This deployment option uses cloud-native architecture and is based on microservices, containers and Kubernetes: microservices provide scalability and resiliency, while containers are used for software delivery, orchestrated through Kubernetes. Large organizations using ArcGIS Enterprise will benefit from this new deployment option as it offers easy upgrades that minimize downtime, streamlined installation and dynamic scaling. It will be initially only available for three Kubernetes engines (Amazon Web Services Elastic Kubernetes Service (EKS), Microsoft Azure Kubernetes Service (AKS), and Red Hat OpenShift), but Esri’s roadmap includes expanding to more engines.
First announced in January, Esri released ArcGIS Platform, a geospatial platform as a service (PaaS) for developers that need to integrate location capabilities into their apps, business systems, and products. ArcGIS Platform gives developers direct access to Esri’s location services using the APIs and web frameworks of their choice. All tools and accompanying documentation are now available through the ArcGIS Developers website.
SURE for ArcGIS
A new automated reality capture software product named SURE for ArcGIS, processes photogrammetric imagery and lidar data and transforms them into textured meshes, true orthophotos, point clouds and digital surface models that can be used directly into ArcGIS. This product announcement is the result of Esri acquiring nFrames in September 2020 and integrating their SURE software into the ArcGIS product family, that will now enable the fusion of imagery with 3D GIS.

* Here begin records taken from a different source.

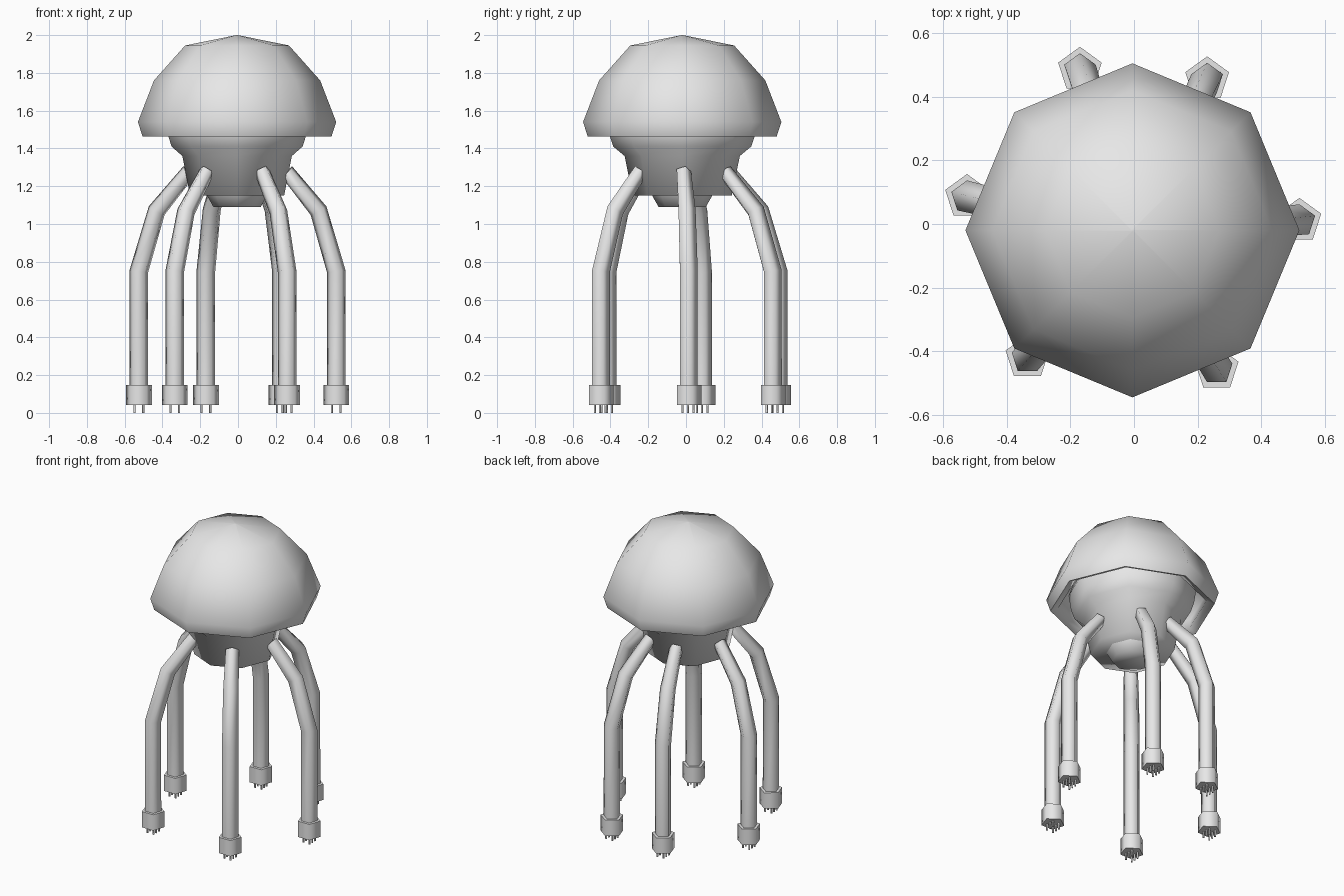
import bpy
import math
from mathutils import Vector

default = bpy.data.objects.get("Cube")
if default:
    bpy.data.objects.remove(default, do_unlink=True)

grey = bpy.data.materials.new("light grey")
grey.use_nodes = True
grey.diffuse_color = (0.8, 0.8, 0.8, 1)
grey.node_tree.nodes["Principled BSDF"].inputs["Base Color"].default_value = (0.8, 0.8, 0.8, 1)


def loft(name, rings, sides, smooth=80):
    """Skin horizontal or tilted rings given as (centre, radius, tilt axis angle, tilt)."""
    verts, faces = [], []
    for centre, radius, heading, tilt in rings:
        out = Vector((math.cos(heading), math.sin(heading), 0))
        for i in range(sides):
            a = math.pi / 2 + math.tau * i / sides
            p = Vector((math.cos(a), math.sin(a), 0)) * radius
            # lean the ring so that it stays square to the path
            along = p.dot(out)
            p += out * along * (math.cos(tilt) - 1) + Vector((0, 0, along * math.sin(tilt)))
            verts.append(Vector(centre) + p)
    for r in range(len(rings) - 1):
        for i in range(sides):
            j = (i + 1) % sides
            a, b = r * sides, (r + 1) * sides
            faces.append((a + i, a + j, b + j, b + i))
    faces.append(tuple(reversed(range(sides))))
    faces.append(tuple(range(len(verts) - sides, len(verts))))
    mesh = bpy.data.meshes.new(name)
    mesh.from_pydata(verts, [], faces)
    mesh.materials.append(grey)
    obj = bpy.data.objects.new(name, mesh)
    bpy.context.collection.objects.link(obj)
    bpy.ops.object.select_all(action='DESELECT')
    obj.select_set(True)
    bpy.context.view_layer.objects.active = obj
    bpy.ops.object.shade_smooth_by_angle(angle=math.radians(smooth))
    return obj


def turned(name, profile, sides=8):
    """Turn a (radius, height) profile about the body axis."""
    return loft(name, [((-0.005, -0.02, z), r, 0, 0) for r, z in profile], sides)


# Hood: faceted dome with a rolled rim and a hollow underside
turned("hood", [(0.42, 1.66), (0.46, 1.55), (0.45, 1.485), (0.50, 1.463),
                (0.525, 1.54), (0.44, 1.76), (0.275, 1.945), (0.004, 2.0)])

# Body hanging under the hood, with a small nub below
body = turned("body", [(0.262, 1.15), (0.305, 1.36), (0.365, 1.41),
                       (0.385, 1.47), (0.40, 1.57), (0.36, 1.68)])
body.scale.x = 0.95
turned("body_nub", [(0.125, 1.09), (0.16, 1.152)])

# Legs: bent tubes running down to pinned feet
feet = {
    "back_left": (0.23, 0.455), "back_right": (-0.17, 0.485),
    "middle_left": (0.52, 0.01), "middle_right": (-0.525, 0.085),
    "front_left": (0.26, -0.455), "front_right": (-0.335, -0.42),
}
hub = Vector((0, -0.04))
path = [(1, 0.10, 0.052, 0), (1, 0.75, 0.052, 0.12),
        (0.82, 1.07, 0.05, 0.5), (0.50, 1.275, 0.042, 0.85)]
for side, spot in feet.items():
    x, y = spot
    heading = math.atan2(y - hub.y, x - hub.x)
    rings = []
    for share, z, radius, tilt in path:
        p = hub.lerp(Vector(spot), share)
        rings.append(((p.x, p.y, z), radius, heading, tilt))
    loft(side + "_leg", rings, 5)
    loft(side + "_foot", [((x, y, z), 0.072, 0, 0) for z in (0.042, 0.148)], 5)
    # Pins under the foot
    for n in range(6):
        px = x + (n % 2 - 0.5) * 0.046
        py = y + (n // 2 - 1) * 0.028
        loft(f"{side}_pin_{n + 1}", [((px, py, z), 0.006, 0, 0) for z in (0, 0.05)], 5)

ArcGIS Image for ArcGIS Online
A new SaaS offering that forms part of ArcGIS Online, is ArcGIS Image for imagery management, visualization, and raster analytics. It will be made available generally in Q2 of 2021, after having been in beta since Q4 of 2020. Imagery can be uploaded from a desktop location to ArcGIS Online and from there made available as tiled imagery layers or dynamic imagery layers to other ArcGIS Online users. A new feature, tiled imagery layers, are stored inside ArcGIS Online in a cloud-optimized raster format, with support for all pixel types and depths, and multi-band, multispectral imagery.
Dynamic imagery layers support primarily large image collections that are managed using mosaic datasets. These collections can be mosaicked on the fly. Both imagery layer types support server-side raster functions, that create new layers. This new cloud-based offering also streamlines multiple existing workflows for publishing and serving imagery, as well as a variety of tools to prepare data for publishing and serving imagery.
ArcGIS Pro 2.8
Esri’s desktop application ArcGIS Pro will soon see a new major release with version number 2.8. New functionality was previewed for the first time during the online plenary session of this year’s DevSummit: a new data engineering experience and SAS integration into Pro.
Data scientists spend a lot of time doing data engineering, which is the process of getting the data ready for analysis. The upcoming 2.8 release of Pro will include a data engineering experience for constructing, formatting, cleaning, and integrating spatial data for analysis. Data Engineering tools can be accessed by right clicking any feature layer that has been added to the contents pane inside Pro and selecting the Data Engineering option. For individual table fields, statistical values such as the minimum, maximum and standard deviation can be calculated. This is already possible with the current version of Pro using the Statistics tool, but the user experience is far from optimal, as there is no overview functionality for comparing the field statistics for multipole fields. Also, the Data Engineering capability introduces a new Data Engineering ribbon tool with added functionality.
Comparable with the existing R-ArcGIS Bridge add-in for ArcGIS Pro that converts R data into GIS data and vice versa, this new tool supports integration with SAS, a statistical software suite with advanced data science capabilities. Two new geoprocessing tools make this possible: a conversion tool for SAS datasets to a feature layer attribute table format and vice versa. Furthermore, the tool lets you run SAS code for analysis procedures within Pro through the SASPy and SWAT python packages that can be accessed through ArcGIS Notebooks inside Pro.